A new study that measured and compared stresses on the joints of the leg (knees, hips, and ankles) for runners in shod and barefoot running indicates that “running shoes exerted more stress on these joints compared to running barefoot or walking in high-heeled shoes.”

The study involved 68 healthy adult runners, slightly more than half women, who ran at least 15 miles per week and observed “joint torques” at the hip, knee, and ankle while individuals ran on treadmills.

You might guess what they found:

The researchers observed increased joint torques at the hip, knee and ankle with running shoes compared with running barefoot. Disproportionately large increases were observed in the hip internal rotation torque and in the knee flexion and knee varus torques. An average 54% increase in the hip internal rotation torque, a 36% increase in knee flexion torque, and a 38% increase in knee varus torque were measured when running in running shoes compared with barefoot.

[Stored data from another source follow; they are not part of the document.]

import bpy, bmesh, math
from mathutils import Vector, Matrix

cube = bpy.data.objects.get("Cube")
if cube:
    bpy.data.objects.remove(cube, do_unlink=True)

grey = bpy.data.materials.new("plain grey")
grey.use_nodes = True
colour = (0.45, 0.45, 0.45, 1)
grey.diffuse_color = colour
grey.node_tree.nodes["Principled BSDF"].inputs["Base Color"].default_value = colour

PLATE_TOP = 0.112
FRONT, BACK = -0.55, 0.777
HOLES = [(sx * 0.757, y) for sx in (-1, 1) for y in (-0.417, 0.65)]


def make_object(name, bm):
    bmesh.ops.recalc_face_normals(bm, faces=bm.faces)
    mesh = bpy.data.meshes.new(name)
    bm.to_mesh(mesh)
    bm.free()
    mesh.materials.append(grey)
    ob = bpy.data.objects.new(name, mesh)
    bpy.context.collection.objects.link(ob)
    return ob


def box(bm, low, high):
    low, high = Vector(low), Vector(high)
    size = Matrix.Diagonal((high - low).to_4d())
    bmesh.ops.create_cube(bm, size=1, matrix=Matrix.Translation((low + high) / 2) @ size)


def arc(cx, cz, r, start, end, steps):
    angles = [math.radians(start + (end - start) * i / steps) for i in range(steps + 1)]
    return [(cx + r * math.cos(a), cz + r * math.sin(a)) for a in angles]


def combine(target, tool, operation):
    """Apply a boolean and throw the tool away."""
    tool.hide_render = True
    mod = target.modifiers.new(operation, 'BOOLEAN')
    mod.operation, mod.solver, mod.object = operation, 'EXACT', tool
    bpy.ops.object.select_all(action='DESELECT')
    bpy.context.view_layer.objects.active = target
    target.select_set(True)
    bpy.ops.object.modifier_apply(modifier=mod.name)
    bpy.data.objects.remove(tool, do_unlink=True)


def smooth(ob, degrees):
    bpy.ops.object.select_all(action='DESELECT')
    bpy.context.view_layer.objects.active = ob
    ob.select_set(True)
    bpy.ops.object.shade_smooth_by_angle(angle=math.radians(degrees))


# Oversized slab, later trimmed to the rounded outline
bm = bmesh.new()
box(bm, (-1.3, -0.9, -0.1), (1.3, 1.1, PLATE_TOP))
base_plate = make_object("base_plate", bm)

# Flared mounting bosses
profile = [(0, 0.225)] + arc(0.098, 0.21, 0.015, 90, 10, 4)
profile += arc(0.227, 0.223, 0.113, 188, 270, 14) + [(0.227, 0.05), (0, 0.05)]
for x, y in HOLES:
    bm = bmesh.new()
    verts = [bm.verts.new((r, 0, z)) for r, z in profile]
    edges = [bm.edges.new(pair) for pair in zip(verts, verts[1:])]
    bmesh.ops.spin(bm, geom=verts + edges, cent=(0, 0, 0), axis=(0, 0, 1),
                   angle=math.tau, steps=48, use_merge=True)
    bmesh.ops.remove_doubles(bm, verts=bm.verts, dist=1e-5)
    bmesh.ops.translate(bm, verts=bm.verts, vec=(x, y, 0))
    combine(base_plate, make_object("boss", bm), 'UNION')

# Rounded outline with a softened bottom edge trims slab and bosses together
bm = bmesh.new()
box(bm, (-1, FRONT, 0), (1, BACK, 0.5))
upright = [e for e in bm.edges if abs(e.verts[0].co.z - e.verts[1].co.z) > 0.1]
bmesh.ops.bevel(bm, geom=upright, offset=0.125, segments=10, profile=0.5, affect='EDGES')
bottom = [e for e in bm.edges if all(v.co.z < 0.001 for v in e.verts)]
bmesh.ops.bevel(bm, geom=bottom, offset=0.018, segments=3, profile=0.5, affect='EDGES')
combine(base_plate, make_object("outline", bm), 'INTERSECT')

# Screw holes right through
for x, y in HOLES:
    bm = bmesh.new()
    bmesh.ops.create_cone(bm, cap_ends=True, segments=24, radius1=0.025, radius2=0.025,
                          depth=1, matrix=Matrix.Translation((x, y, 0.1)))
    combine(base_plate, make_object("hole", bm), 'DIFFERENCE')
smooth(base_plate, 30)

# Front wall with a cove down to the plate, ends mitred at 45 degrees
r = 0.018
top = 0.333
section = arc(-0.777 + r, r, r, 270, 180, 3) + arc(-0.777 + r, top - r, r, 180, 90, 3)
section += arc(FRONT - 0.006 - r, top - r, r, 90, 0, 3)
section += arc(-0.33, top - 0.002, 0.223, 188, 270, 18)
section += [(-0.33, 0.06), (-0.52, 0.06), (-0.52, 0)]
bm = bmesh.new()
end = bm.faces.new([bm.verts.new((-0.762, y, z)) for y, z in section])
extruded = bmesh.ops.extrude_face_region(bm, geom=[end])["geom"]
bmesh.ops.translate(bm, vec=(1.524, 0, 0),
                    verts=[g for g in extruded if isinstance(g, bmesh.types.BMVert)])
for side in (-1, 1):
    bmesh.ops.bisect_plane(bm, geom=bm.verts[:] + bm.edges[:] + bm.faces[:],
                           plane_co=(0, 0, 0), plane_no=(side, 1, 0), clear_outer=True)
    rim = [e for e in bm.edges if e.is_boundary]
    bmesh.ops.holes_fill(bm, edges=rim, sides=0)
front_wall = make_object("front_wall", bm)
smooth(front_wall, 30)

These findings confirm that while the typical construction of modern-day running shoes provides good support and protection of the foot itself, one negative effect is the increased stress on each of the 3 lower extremity joints. These increases are likely caused in large part by an elevated heel and increased material under the medial arch, both characteristic of today’s running shoes.

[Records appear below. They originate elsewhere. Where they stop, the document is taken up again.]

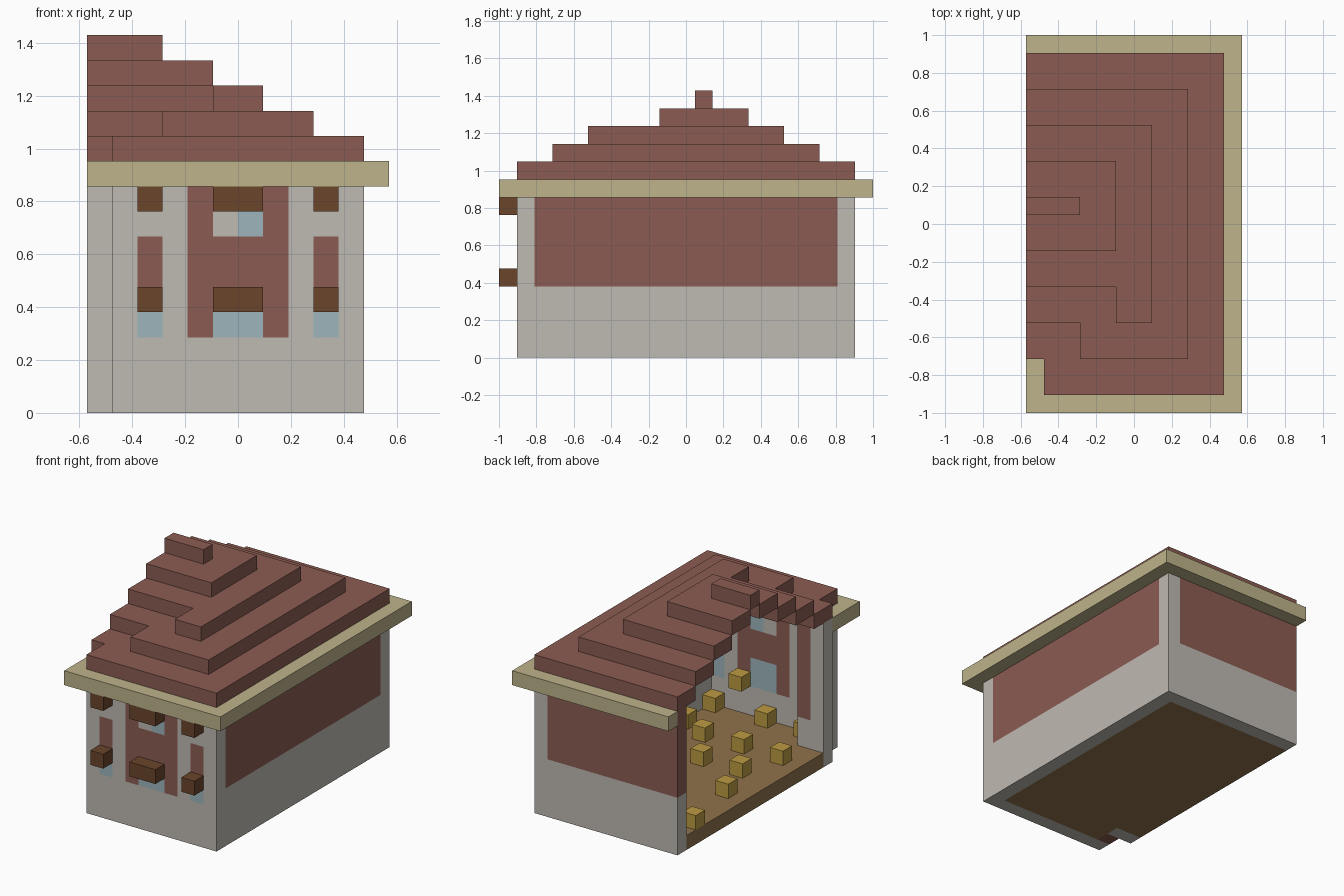
import bpy, bmesh
from mathutils import Vector

old = bpy.data.objects.get("Cube")
if old:
    bpy.data.objects.remove(old, do_unlink=True)

U = 2 / 21                      # one building block
ORIGIN = Vector((6, 10.5, 0))   # model centre in block units


def linear(c):
    c /= 255
    return c / 12.92 if c <= 0.04045 else ((c + 0.055) / 1.055) ** 2.4


def material(name, r, g, b):
    m = bpy.data.materials.new(name)
    m.use_nodes = True
    color = (linear(r), linear(g), linear(b), 1)
    m.diffuse_color = color
    bsdf = next(n for n in m.node_tree.nodes if n.type == 'BSDF_PRINCIPLED')
    bsdf.inputs["Base Color"].default_value = color
    bsdf.inputs["Roughness"].default_value = 0.9
    return m


stone = material("pale_stone", 191, 186, 178)
brick = material("red_brick", 139, 92, 82)
glass = material("pale_blue_glass", 158, 181, 188)
trim = material("tan_trim", 189, 179, 138)
wood = material("dark_wood", 107, 69, 43)
planks = material("floor_planks", 144, 114, 75)
gold = material("gold", 188, 155, 66)


def build(name, boxes, mats, cuts=((), (), ()), rule=None):
    """Boxes (x0, x1, y0, y1, z0, z1) in blocks; cut into panels coloured by rule."""
    bm = bmesh.new()
    for x0, x1, y0, y1, z0, z1 in boxes:
        made = bmesh.ops.create_cube(bm, size=1)["verts"]
        bmesh.ops.scale(bm, vec=(x1 - x0, y1 - y0, z1 - z0), verts=made)
        bmesh.ops.translate(bm, vec=((x0 + x1) / 2, (y0 + y1) / 2, (z0 + z1) / 2), verts=made)
    for axis, places in enumerate(cuts):
        normal = Vector([float(i == axis) for i in range(3)])
        for p in places:
            geom = bm.verts[:] + bm.edges[:] + bm.faces[:]
            bmesh.ops.bisect_plane(bm, geom=geom, plane_co=normal * p, plane_no=normal)
    bm.normal_update()
    if rule:
        for f in bm.faces:
            inside = f.calc_center_median() - f.normal * 0.3
            f.material_index = mats.index(rule(*inside))
    for v in bm.verts:
        v.co = (v.co - ORIGIN) * U
    mesh = bpy.data.meshes.new(name)
    bm.to_mesh(mesh)
    bm.free()
    for m in mats:
        mesh.materials.append(m)
    obj = bpy.data.objects.new(name, mesh)
    bpy.context.collection.objects.link(obj)
    return obj


# Front wall with centre bay and narrow side windows
def front_rule(x, y, z):
    off = abs(x - 6)
    if off < 2 and z > 3:
        if off < 1 and z < 5:
            return glass
        if off < 1 and 7 < z < 8:
            return glass if x > 6 else stone
        return brick
    if 3 < off < 4 and 3 < z < 7:
        return glass if z < 5 else brick
    return stone


build("front_wall", [(1, 11, 1, 2, 0, 10)], [stone, brick, glass],
      (range(2, 11), (), (3, 5, 7, 8)), front_rule)

# Side and back walls: brick above a stone base, stone corner at the back
build("side_wall", [(10, 11, 2, 19, 0, 10)], [stone, brick], ((), (), (4,)),
      lambda x, y, z: brick if z > 4 else stone)
build("back_wall", [(0, 11, 19, 20, 0, 10)], [stone, brick], ((10,), (), (4,)),
      lambda x, y, z: brick if z > 4 and x < 10 else stone)

# Stepped wall end beside the open side
build("wall_end_outer", [(0, 1, 3, 4, 0, 10)], [stone])
build("wall_end_inner", [(1, 2, 3, 4, 0, 10)], [stone, brick], ((), (), (3,)),
      lambda x, y, z: brick if z > 3 else stone)
build("wall_end_core", [(1, 2, 2, 3, 0, 10)], [brick])

# Floor
build("floor", [(0, 10, 4, 19, 0, 1), (2, 10, 2, 4, 0, 1)], [planks])

# Wooden window boxes and lintels
for label, z in (("window_box", 4), ("window_lintel", 8)):
    for side, x0, x1 in (("right", 2, 3), ("middle", 5, 7), ("left", 9, 10)):
        build(f"{label}_{side}", [(x0, x1, 0, 1, z, z + 1)], [wood])

# Eave around three sides
build("eave", [(11, 12, 0, 21, 9, 10), (0, 11, 0, 1, 9, 10),
               (0, 11, 20, 21, 9, 10), (0, 1, 1, 3, 9, 10)], [trim])

# Hollow stepped roof, each course set in by two blocks
for k in range(1, 5):
    near, far, right, z = 2 * k + 1, 20 - 2 * k, 13 - 2 * k, 9 + k
    course = [(0, right, far, far + 2),
              (right - 2, right, near, far),
              (0, min(near, right - 2), near, near + 2)]
    if near - 2 < right:
        course.append((near - 2, right, near - 2, near))
    build(f"roof_course_{k}", [c + (z, z + 1) for c in course], [brick])
build("roof_ridge", [(0, 3, 11, 12, 14, 15)], [brick])

# Gold blocks standing on the floor, one raised by the front wall
spots = [(2, 2, 1), (5, 2, 1), (7, 2, 3), (9, 2, 1), (9, 5, 1), (1, 6, 1), (4, 6, 1),
         (7, 6, 1), (2, 9, 1), (5, 9, 1), (8, 9, 1), (1, 12, 1), (0, 17, 1)]
for i, (x, y, z) in enumerate(spots, 1):
    build(f"gold_block_{i}", [(x, x + 1, y, y + 1, z, z + 1)], [gold])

It’s great to see studies like this emerge. No doubt we all have reached a similar conclusion that, rather than first requiring proof barefoot running is safe, the burden of proof that running shoes do us any good lays squarely on the shoulders of the running shoe manufacturers.

It is fascinating that walking in high-heels is less stressful on your joints than running in running shoes though I also imagine it’d be a disaster to run in high-heels — not to mention that high-heels necessarily cram your toes into a narrow space.

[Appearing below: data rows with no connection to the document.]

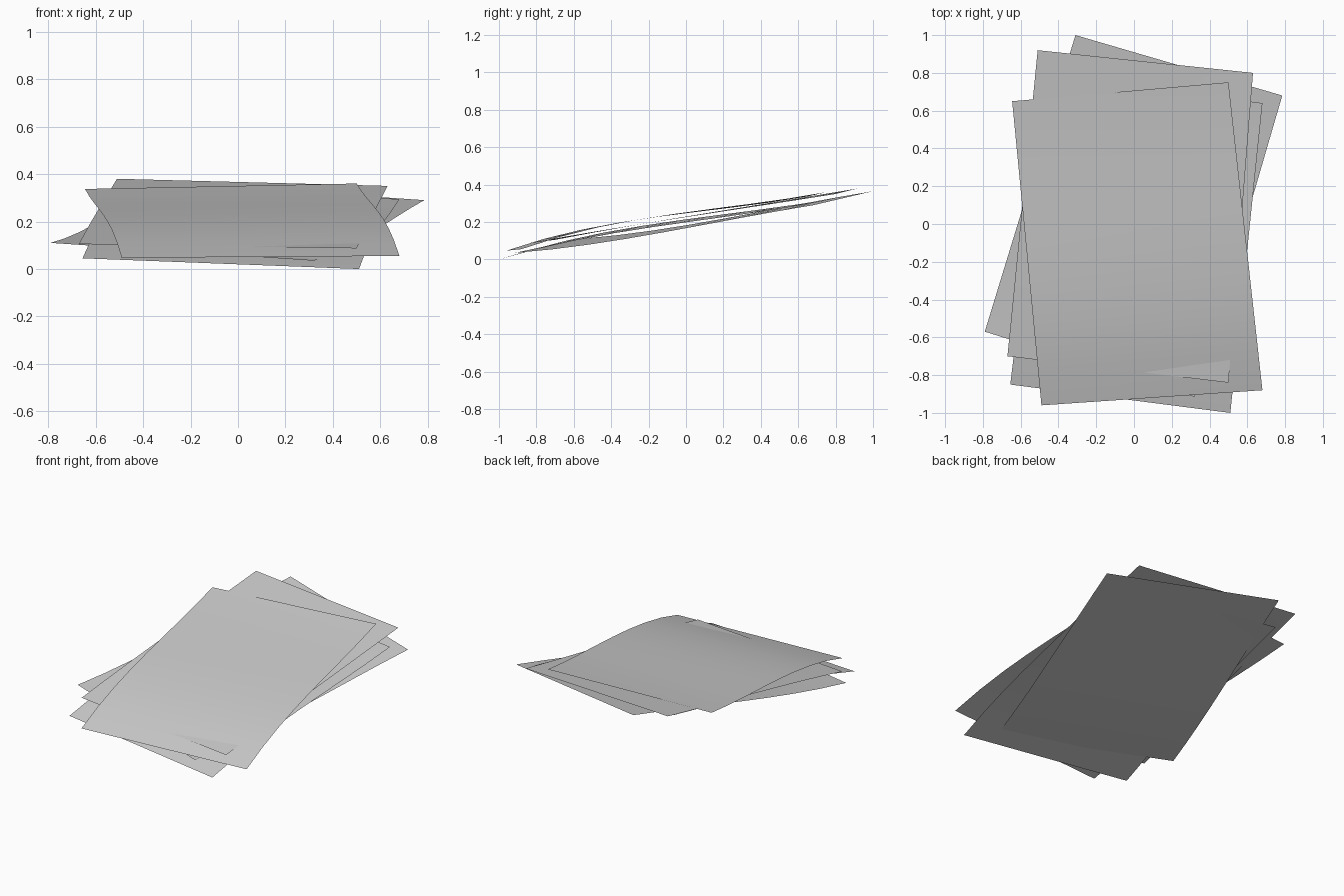
import bpy, bmesh
from mathutils import Vector

if "Cube" in bpy.data.objects:
    bpy.data.objects.remove(bpy.data.objects["Cube"])

paper = bpy.data.materials.new("paper_grey")
paper.diffuse_color = (0.6, 0.6, 0.6, 1)
paper.use_nodes = True
paper.node_tree.nodes["Principled BSDF"].inputs["Base Color"].default_value = paper.diffuse_color

N = 8  # divisions per side of a sheet


def sheet(name, bl, br, tr, tl, bow):
    """One thin paper sheet from four corners; bow lifts it behind its front edge."""
    bl, br, tr, tl = map(Vector, (bl, br, tr, tl))
    bm = bmesh.new()
    grid = []
    for j in range(N + 1):
        v = j / N
        row = []
        for i in range(N + 1):
            u = i / N
            p = bl.lerp(br, u).lerp(tl.lerp(tr, u), v)
            p.z += bow * 6.75 * v * (1 - v) ** 2
            row.append(bm.verts.new(p))
        grid.append(row)
    for j in range(N):
        for i in range(N):
            f = bm.faces.new((grid[j][i], grid[j][i + 1], grid[j + 1][i + 1], grid[j + 1][i]))
            f.smooth = True
    me = bpy.data.meshes.new(name)
    bm.to_mesh(me)
    bm.free()
    me.materials.append(paper)
    ob = bpy.data.objects.new(name, me)
    bpy.context.collection.objects.link(ob)


# Four loosely stacked sheets, lowest first
sheet("bottom_sheet", (-.79, -.57, .11), (.32, -.915, .035), (.785, .68, .29), (-.31, 1.0, .365), -.02)
sheet("lower_sheet", (-.655, -.85, .045), (.51, -1.0, 0), (.68, .64, .295), (-.46, .79, .325), .03)
sheet("upper_sheet", (-.67, -.70, .105), (.5, -.84, .087), (.63, .80, .35), (-.51, .92, .38), .006)
sheet("top_sheet", (-.49, -.96, .047), (.68, -.88, .055), (.5, .75, .36), (-.645, .65, .337), .042)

Anyone else looking forward to seeing the release of the Lieberman study?

(H/T Chris!)